Unfortunately, polar bears have been in the news a lot the past several years. Climate change is impacting their icy world more than it appears to be impacting most other places on Earth. While a degree warmer seasonal temperature doesn’t bother you and me much, for the polar bear and many of the species with which it shares its frozen habitat, the change can be devastating! Warming temperatures melt the pack ice covering the Arctic Ocean. The bears need good covering of pack ice for hunting seals far out from land. If the ice is melted, the polar bears don’t have a good place to hunt and starve from lack of food.

The international organization concerned about species and habitat survival, the International Union for the Conservation of Nature (IUCN), now lists climate change, also referred to as global warming, as the most significant threat to the polar bear. This is primarily because the melting of its sea ice habitat reduces polar bears’ ability to find enough food.

On May 14, 2008, the United States Department of the Interior listed the polar bear as a threatened species under the Endangered Species Act.

Polar Bear FastFACTS

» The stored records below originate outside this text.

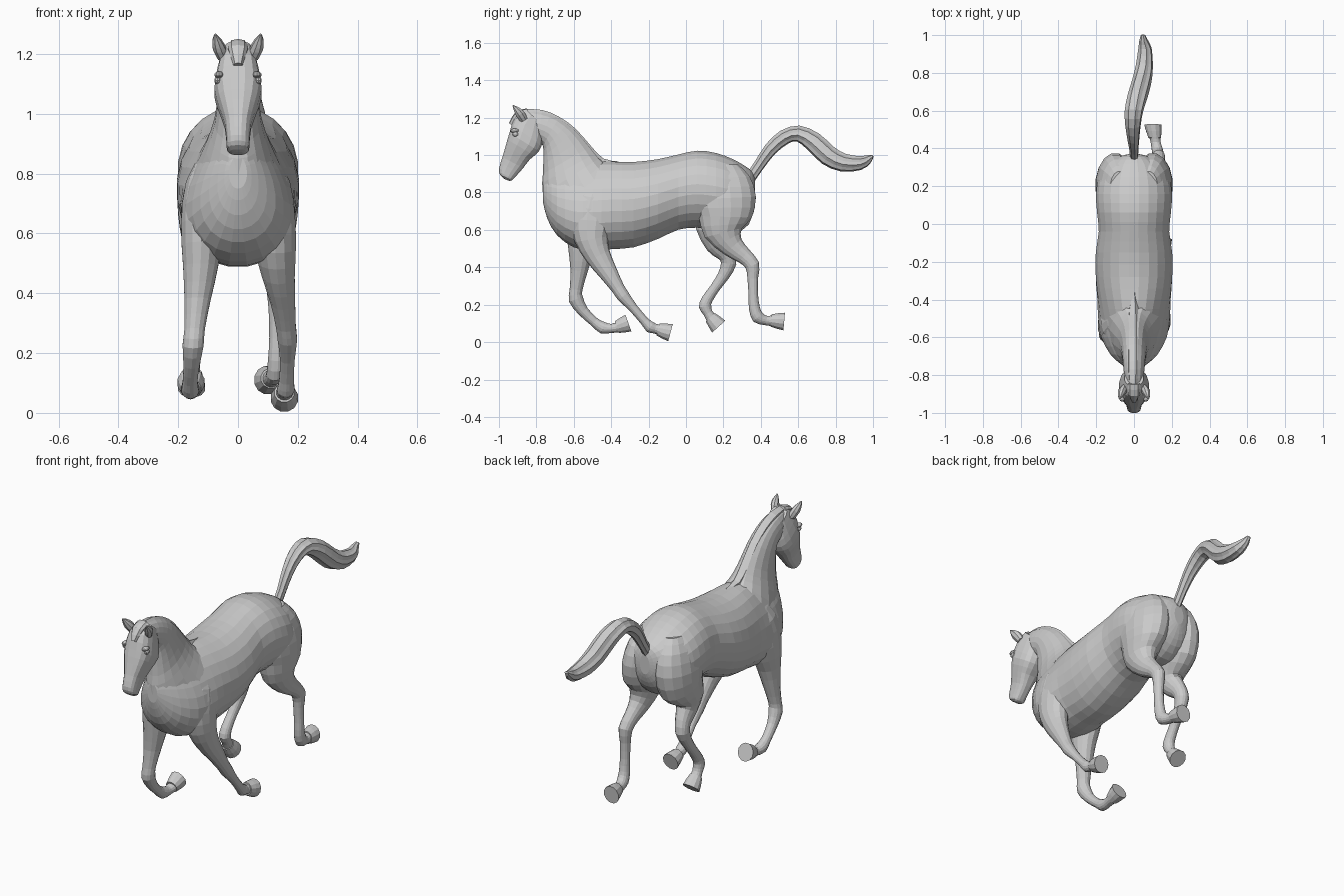
import bpy, bmesh, math
from mathutils import Vector


def smooth_stations(rows, steps):
    """Catmull-Rom interpolation between rows of numbers."""
    out = []
    for i in range(len(rows) - 1):
        p0, p1 = rows[max(i - 1, 0)], rows[i]
        p2, p3 = rows[i + 1], rows[min(i + 2, len(rows) - 1)]
        for s in range(steps):
            t = s / steps
            out.append([0.5 * (2 * b + (c - a) * t + (2 * a - 5 * b + 4 * c - d) * t * t
                               + (3 * b - a - 3 * c + d) * t ** 3)
                        for a, b, c, d in zip(p0, p1, p2, p3)])
    out.append(list(rows[-1]))
    return out


def loft(name, rings, sides=14, steps=2, groove=1.0, square=1.0):
    """Skin oval rings: (x, y, z, half-depth dy, dz, half-width, taper to the top)."""
    bm = bmesh.new()
    loops = []
    for x, y, z, dy, dz, w, tp in smooth_stations(rings, steps):
        loop = []
        for k in range(sides):
            a = 2 * math.pi * (k + 0.5) / sides
            g = groove if k % 2 else 1.0
            c, s = (math.copysign(abs(v) ** square, v) * g for v in (math.cos(a), math.sin(a)))
            width = max(w, 0.003) * (1 - tp * s)
            loop.append(bm.verts.new((x + c * width, y + s * dy, z + s * dz)))
        loops.append(loop)
    for a, b in zip(loops, loops[1:]):
        for k in range(sides):
            n = (k + 1) % sides
            bm.faces.new((a[k], a[n], b[n], b[k]))
    bm.faces.new(loops[0])
    bm.faces.new(loops[-1])
    bmesh.ops.recalc_face_normals(bm, faces=bm.faces)
    mesh = bpy.data.meshes.new(name)
    bm.to_mesh(mesh)
    bm.free()
    ob = bpy.data.objects.new(name, mesh)
    bpy.context.collection.objects.link(ob)
    return ob


def pair_loft(name, pairs, **kw):
    """Loft from side-view outline pairs: (y1, z1, y2, z2, half-width[, taper])."""
    return loft(name, [(0, (a + c) / 2, (b + d) / 2, (a - c) / 2, (b - d) / 2, w,
                        tp[0] if tp else 0) for a, b, c, d, w, *tp in pairs], **kw)


def path_loft(name, path, **kw):
    """Loft along a path: (x, y, z, half-depth, half-width)."""
    rings = []
    for i, (x, y, z, r, w) in enumerate(path):
        a, b = path[max(i - 1, 0)], path[min(i + 1, len(path) - 1)]
        t = Vector((b[1] - a[1], b[2] - a[2])).normalized()
        rings.append((x, y, z, t.y * r, -t.x * r, w, 0))
    return loft(name, rings, **kw)


# Barrel, chest and rump: y, top z, bottom z, half-width, taper to the top
torso = [(-.765, .86, .75, .03, .1), (-.742, .91, .66, .068, .2), (-.69, .935, .57, .122, .28),
         (-.60, .95, .505, .168, .3), (-.50, .965, .487, .185, .25), (-.40, .967, .495, .193, .1),
         (-.28, .965, .505, .204, 0), (-.15, .98, .55, .204, 0), (-.04, 1.005, .60, .188, 0),
         (.06, 1.025, .61, .197, 0), (.16, 1.013, .60, .203, 0), (.25, .98, .60, .186, 0),
         (.32, .94, .65, .14, 0), (.355, .91, .71, .085, 0), (.37, .87, .76, .03, 0)]
pair_loft("torso", [(y, t, y, b, w, p) for y, t, b, w, p in torso], sides=24)

# Neck and head: crest/forehead point, throat/jaw point, half-width
pair_loft("neck", [(-.42, .95, -.70, .62, .15), (-.46, .985, -.765, .79, .108),
                   (-.51, 1.045, -.765, .90, .08), (-.59, 1.135, -.762, .99, .067),
                   (-.68, 1.20, -.765, 1.05, .06), (-.77, 1.235, -.79, 1.07, .055),
                   (-.85, 1.24, -.83, 1.10, .045)], sides=18)
pair_loft("head", [(-.855, 1.243, -.775, 1.17, .05), (-.915, 1.205, -.765, 1.08, .068),
                   (-.945, 1.12, -.785, 1.02, .08), (-.965, 1.05, -.835, .975, .063),
                   (-.982, .99, -.87, .93, .045), (-1.0, .93, -.91, .885, .039),
                   (-.995, .895, -.93, .865, .036), (-.97, .872, -.945, .862, .02)],
          sides=16, square=.75)

# Mane and forelock
pair_loft("mane", [(-.36, .967, -.38, .93, .01), (-.44, .982, -.50, .93, .032),
                   (-.51, 1.053, -.57, .98, .037), (-.59, 1.143, -.64, 1.06, .037),
                   (-.68, 1.208, -.71, 1.12, .038), (-.77, 1.243, -.775, 1.15, .038),
                   (-.86, 1.247, -.84, 1.17, .03)], sides=12, groove=.88)
pair_loft("forelock", [(-.85, 1.25, -.83, 1.20, .032), (-.912, 1.23, -.87, 1.195, .034),
                       (-.947, 1.17, -.90, 1.145, .016)], sides=10, square=.8)

# Ears, eyes and brows
for side, label in ((1, "right"), (-1, "left")):
    path_loft("ear_" + label, [(side * .048, -.865, 1.185, .022, .02),
                               (side * .062, -.885, 1.218, .026, .023),
                               (side * .07, -.905, 1.243, .018, .017),
                               (side * .076, -.926, 1.266, .003, .003)], sides=8)
    for part, pos, size in (("eye", (.068, -.912, 1.112), (.012, .017, .013)),
                            ("brow", (.063, -.916, 1.13), (.017, .025, .012))):
        bpy.ops.mesh.primitive_uv_sphere_add(segments=10, ring_count=6, radius=1,
                                             location=(side * pos[0], pos[1], pos[2]))
        bpy.context.object.scale = size
        bpy.context.object.name = part + "_" + label

# Tail, a grooved switch of hair
path_loft("tail", [(0, .345, .88, .03, .022), (0, .39, .945, .03, .024),
                   (-.003, .45, 1.03, .036, .032), (-.005, .525, 1.095, .041, .042),
                   (0, .60, 1.115, .044, .05), (.02, .68, 1.072, .054, .054),
                   (.042, .76, .998, .056, .052), (.055, .84, .96, .05, .046),
                   (.058, .93, .957, .038, .036), (.05, .975, .978, .024, .022),
                   (.048, 1.0, .997, .005, .012)], sides=16, groove=.88)

# Legs: x, y, z, half-depth, half-width from the body down to the pastern
path_loft("front_leg_right", [(.09, -.46, .87, .06, .03), (.115, -.485, .77, .10, .06),
                              (.12, -.505, .65, .115, .073),
                              (.125, -.505, .55, .09, .07), (.135, -.47, .46, .068, .056),
                              (.15, -.415, .37, .05, .042), (.16, -.365, .29, .036, .034),
                              (.165, -.335, .245, .034, .033), (.165, -.28, .18, .024, .025),
                              (.162, -.22, .11, .024, .025), (.16, -.19, .08, .031, .03),
                              (.157, -.165, .072, .026, .027), (.155, -.14, .066, .028, .03)])
path_loft("front_leg_left", [(-.09, -.48, .87, .06, .03), (-.115, -.51, .77, .10, .06),
                             (-.12, -.535, .63, .11, .072),
                             (-.125, -.56, .49, .07, .06), (-.135, -.572, .38, .046, .045),
                             (-.145, -.588, .28, .034, .035), (-.15, -.588, .228, .039, .036),
                             (-.155, -.55, .165, .029, .028), (-.16, -.49, .108, .025, .025),
                             (-.16, -.445, .077, .032, .03), (-.157, -.40, .073, .024, .026),
                             (-.155, -.365, .08, .028, .03)])
path_loft("hind_leg_right", [(.075, .20, .95, .08, .05), (.088, .20, .88, .145, .085),
                             (.10, .205, .77, .172, .103),
                             (.11, .21, .67, .145, .092), (.115, .20, .585, .105, .072),
                             (.12, .25, .51, .063, .05), (.125, .31, .46, .045, .038),
                             (.13, .355, .41, .04, .035), (.13, .357, .34, .029, .028),
                             (.13, .36, .25, .026, .026), (.128, .366, .18, .03, .028),
                             (.125, .385, .132, .034, .03), (.115, .43, .115, .026, .027),
                             (.11, .465, .115, .03, .03)], sides=16)
path_loft("hind_leg_left", [(-.075, .20, .95, .08, .05), (-.088, .20, .88, .145, .085),
                            (-.10, .205, .77, .172, .103),
                            (-.11, .20, .67, .145, .092), (-.117, .15, .585, .10, .072),
                            (-.122, .17, .52, .065, .052), (-.13, .212, .47, .048, .04),
                            (-.138, .228, .42, .042, .036), (-.143, .20, .355, .032, .029),
                            (-.148, .155, .29, .027, .026), (-.152, .113, .228, .03, .028),
                            (-.153, .102, .19, .034, .03), (-.154, .118, .155, .026, .027),
                            (-.155, .137, .125, .03, .03)], sides=16)

# Hooves: coronet centre, then sole centre
hooves = {"front_hoof_right": ((.155, -.15, .068), (.155, -.083, .05)),
          "front_hoof_left": ((-.157, -.37, .08), (-.157, -.308, .102)),
          "hind_hoof_right": ((.11, .455, .116), (.10, .525, .11)),
          "hind_hoof_left": ((-.155, .13, .133), (-.155, .175, .083))}
for name, (top, sole) in hooves.items():
    mid = [(a + b) / 2 for a, b in zip(top, sole)]
    path_loft(name, [(*top, .034, .034), (*mid, .043, .042), (*sole, .049, .047)],
              sides=12, steps=1)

  • Common Name: polar bear
  • Nickname: ice bear, sea bear
  • Scientific Name: Ursus maritimus
  • Classification:
    • Kingdom: Animalia
    • Phylum: Chordata
    • Class: Mammalia
    • Order: Carnivora
    • Family: Ursidae
    • Genus: Ursus
    • Species: U. maritimus
  • Size: Adult male polar bears weigh from 400680 kg. Females are considerably smaller and normally weigh 200340 kg.
  • Lifespan: 20 - 25 years
  • Range: Alaska, Canada, Russia, Greenland and Norway have polar bear populations.
  • Population: 20,000-25,000 polar bears in the world. (Estimate IUCN 2008)
  • Threats: climate change, hunting by humans
  • Status: Threatened